In this case, the Aarhus Convention Compliance Committee at the United Nations Economic Commission for Europe in Geneva heard a communication by Mrs Condron (represented by Richard Buxton Environmental and Public Law) alleging that the UK had committed various breaches of the Aarhus Convention in connection with her failed High Court challenge to a planning permission granted by Merthyr Tydfil Borough Council to Miller Argent (South Wales) Ltd in respect of a coal disposal point in Merthyr Tydfil.
This was only the third such hearing involving the UK and raised several issues of fundamental importance to future environmental litigation, including:
- the compatibility with the costs regime in England and Wales with the Convention;
- whether the Convention means that the Courts should have an enhanced jurisdiction to review the planning judgments of decision-makers;
- whether the acts of private individuals and companies are bound by the Convention in some circumstances;
- whether the Convention should be interpreted so as to be compatible with customary international law and/or the European Convention on Human Rights.
The Committee had previously made a preliminary determination that the complaint was admissible. However, having heard oral argument, the Committee took the exceptional step of reversing that preliminary decision and declared the communication inadmissible on the basis that it was “manifestly unreasonable”. The Committee’s written report is available here.

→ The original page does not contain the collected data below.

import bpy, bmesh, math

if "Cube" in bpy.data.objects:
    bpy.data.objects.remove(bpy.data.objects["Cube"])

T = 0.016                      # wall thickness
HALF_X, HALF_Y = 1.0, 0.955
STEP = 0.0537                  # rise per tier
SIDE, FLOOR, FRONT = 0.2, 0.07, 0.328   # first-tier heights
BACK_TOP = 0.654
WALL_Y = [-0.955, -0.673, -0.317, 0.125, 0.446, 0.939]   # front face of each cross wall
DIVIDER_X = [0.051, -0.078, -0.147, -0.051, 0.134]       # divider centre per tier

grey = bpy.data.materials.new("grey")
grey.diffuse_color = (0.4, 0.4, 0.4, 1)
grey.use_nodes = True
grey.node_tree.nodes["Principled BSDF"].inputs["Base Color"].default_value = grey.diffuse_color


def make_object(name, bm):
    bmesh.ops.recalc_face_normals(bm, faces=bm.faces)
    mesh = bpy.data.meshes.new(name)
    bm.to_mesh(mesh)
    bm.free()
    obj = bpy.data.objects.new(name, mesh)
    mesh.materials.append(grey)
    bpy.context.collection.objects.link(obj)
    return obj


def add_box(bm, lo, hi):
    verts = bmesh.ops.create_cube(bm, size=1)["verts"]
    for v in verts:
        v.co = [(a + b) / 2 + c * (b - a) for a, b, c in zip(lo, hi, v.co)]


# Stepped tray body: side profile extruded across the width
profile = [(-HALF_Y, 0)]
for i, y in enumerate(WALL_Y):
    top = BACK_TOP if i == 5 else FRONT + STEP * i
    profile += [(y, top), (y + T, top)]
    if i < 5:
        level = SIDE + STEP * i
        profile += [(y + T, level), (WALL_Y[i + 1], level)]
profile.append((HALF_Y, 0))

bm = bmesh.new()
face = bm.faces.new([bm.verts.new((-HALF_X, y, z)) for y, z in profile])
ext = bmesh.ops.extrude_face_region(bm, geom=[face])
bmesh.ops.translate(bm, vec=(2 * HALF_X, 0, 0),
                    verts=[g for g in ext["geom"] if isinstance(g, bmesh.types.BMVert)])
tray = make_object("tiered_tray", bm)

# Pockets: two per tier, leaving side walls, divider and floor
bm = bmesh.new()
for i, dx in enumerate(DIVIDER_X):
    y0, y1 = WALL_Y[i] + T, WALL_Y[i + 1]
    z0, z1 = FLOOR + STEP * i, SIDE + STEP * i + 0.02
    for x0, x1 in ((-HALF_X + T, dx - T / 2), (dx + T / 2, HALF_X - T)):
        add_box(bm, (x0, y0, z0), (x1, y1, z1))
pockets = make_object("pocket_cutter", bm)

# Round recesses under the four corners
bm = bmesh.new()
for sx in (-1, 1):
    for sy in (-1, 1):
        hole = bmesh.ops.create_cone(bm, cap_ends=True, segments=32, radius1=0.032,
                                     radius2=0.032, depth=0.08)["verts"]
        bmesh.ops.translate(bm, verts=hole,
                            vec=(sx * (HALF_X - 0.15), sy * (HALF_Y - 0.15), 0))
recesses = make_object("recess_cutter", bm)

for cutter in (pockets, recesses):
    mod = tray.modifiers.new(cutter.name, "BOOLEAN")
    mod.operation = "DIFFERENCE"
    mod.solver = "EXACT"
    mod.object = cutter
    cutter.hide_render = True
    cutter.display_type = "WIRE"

Charles Banner appeared as sole counsel for Miller Argent (South Wales) Ltd, who successfuly opposed the communication (instructed by DLA Piper UK LLP).